Alas the AP doesn't take the time to illustrate how absurd the polonium scenario is.
2) The statehood bid, again
Once again the Palestinians are seeking to get their status upgraded at the UN. Israeli ambassador to Britain, Daniel Taub writes:
Frustration at the failure to reach a negotiated solution of the
Israeli-Palestinian conflict creates an understandable thirst for
alternative approaches. One such approach is resurfacing at the moment:
the Palestinian initiative to achieve unilateral recognition at the
United Nations. In yesterday’s Daily Telegraph, the former Palestinian
foreign minister, Nabeel Shaath, demanded that “Britain atone for its
sins” and support this move. This would be a serious setback for peace.
Assaf Romirowsky in Palestinian State 2.0 adds:
Negotiations, to be sure, have not yet resulted in a final agreement.
But they have actually produced significant results. In fact, the very
institutions and bodies that the Palestinians point to as the basis of
their claim to statehood in the UN are themselves the result of
face-to-face negotiations between the two sides. Decades of UN General
Assembly resolutions, by contrast, have produced nothing. Indeed, more
often the UN has driven the two sides apart.
The current initiative is likely to do the same, but with even more
damaging results. While some Palestinian leaders have tried to suggest
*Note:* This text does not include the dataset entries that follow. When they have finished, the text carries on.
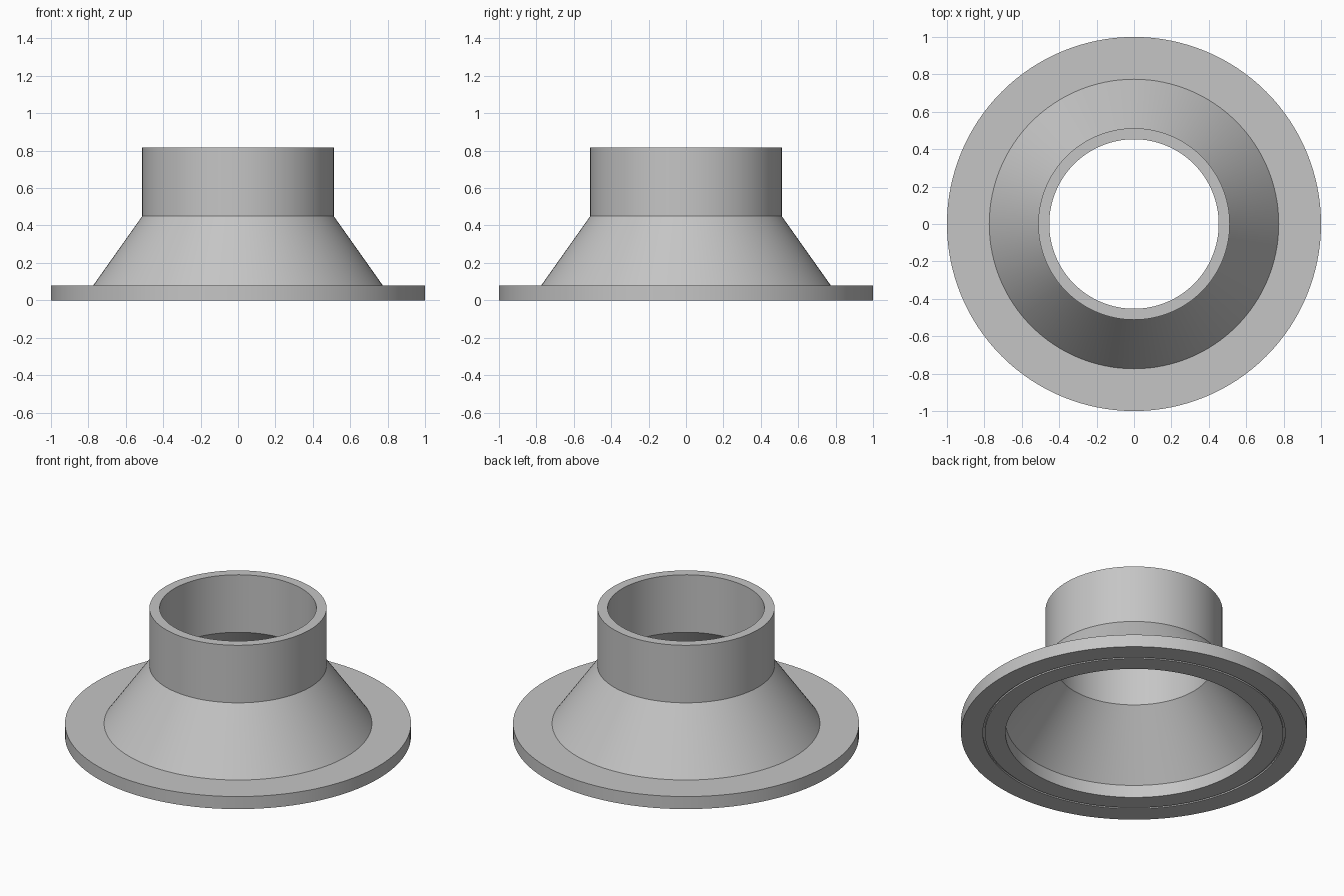
import bpy
import bmesh
import math
from mathutils import Vector

cube = bpy.data.objects.get("Cube")
if cube:
    bpy.data.objects.remove(cube, do_unlink=True)

SEGMENTS = 128

# Plain grey metal
grey = bpy.data.materials.new("grey_metal")
grey.use_nodes = True
colour = (0.56, 0.56, 0.56, 1)
grey.diffuse_color = colour
grey.node_tree.nodes["Principled BSDF"].inputs["Base Color"].default_value = colour


def lathe(name, profile, material):
    """Revolve a closed (radius, height) profile around the z axis."""
    bm = bmesh.new()
    verts = [bm.verts.new(Vector((r, 0, z))) for r, z in profile]
    edges = [bm.edges.new((a, b)) for a, b in zip(verts, verts[1:] + verts[:1])]
    bmesh.ops.spin(bm, geom=verts + edges, cent=(0, 0, 0), axis=(0, 0, 1),
                   angle=math.tau, steps=SEGMENTS, use_merge=True)
    bmesh.ops.remove_doubles(bm, verts=bm.verts, dist=0.0001)
    bmesh.ops.recalc_face_normals(bm, faces=bm.faces)
    mesh = bpy.data.meshes.new(name)
    bm.to_mesh(mesh)
    bm.free()
    mesh.materials.append(material)
    obj = bpy.data.objects.new(name, mesh)
    bpy.context.collection.objects.link(obj)
    bpy.ops.object.select_all(action="DESELECT")
    obj.select_set(True)
    bpy.context.view_layer.objects.active = obj
    bpy.ops.object.shade_smooth_by_angle(angle=math.radians(25))
    return obj


# Heights of the flange, cone and neck
flange_top, neck_base, neck_top = 0.08, 0.45, 0.817

# Outer skin from the flange rim up to the neck
outside = [(1.0, 0), (1.0, flange_top), (0.774, flange_top),
           (0.512, neck_base), (0.512, neck_top)]

# Hollow bore back down to the base
bore = [(0.453, neck_top), (0.453, neck_base),
        (0.743, flange_top), (0.743, 0)]

# Narrow ring groove in the underside of the flange
groove = [(0.862, 0), (0.862, 0.01), (0.874, 0.01), (0.874, 0)]

lathe("flanged_cone_adapter", outside + bore + groove, grey)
to the Western media that the initiative is designed to energise or
restart the negotiations, their explanations in Arabic are troublingly
different. For example, Palestinian chief negotiator Saeb Erekat told
the Arab media in recent weeks that the Palestinian plan was to exploit a
UN upgrade to commence campaigns against Israel in international
forums, including the International Criminal Court and a slew of UN
The late Palestinian professor of English literature, Edward Said,
took it one step further and shortened the phrase to "a land without
people" to imply that Zionists actually believed there were essentially
no people in Ottoman Palestine. But mainstream Zionists from the
beginning attempted to work with the Arab population and then favored an
Arab state alongside Israel. Palestinians and Arab countries rejected
this completely on November 29th, 1947 and thereafter.
Since then Palestinian identity has been rooted in three ideas. One is
that resistance to Israel is permanent and sacrosanct. Another is that
Palestinians are, individually and communally, refugees, made so at the
hands of Israel. The third is that the world, specifically the UN and
Western countries, must support these refugees until they can return to a
future Palestine and to homes in what is now Israel. State-building
does not figure into this.
While a functioning Palestinian State remains desirable, the fact that
Palestinian leadership has refused to directly negotiate with Israel and
uses bodies like the UN to endorse a "virtual" state that has no viable
infrastructure is telling. Is the Palestinian goal a state of their
own, or just the erasure of Israel, to be followed by what? Insisting
upon a Palestinian state must go hand in hand with reviving the
flat-lining Palestinian political system and institutions that would
support it. If not the odds of success are slim to none.
Labels: Abu Mazen, Middle East Media Sampler, Palestinian state RIGHT NOW syndrome, Palestinians, Salam Fayyad, Soccer Dad, Yasser Arafat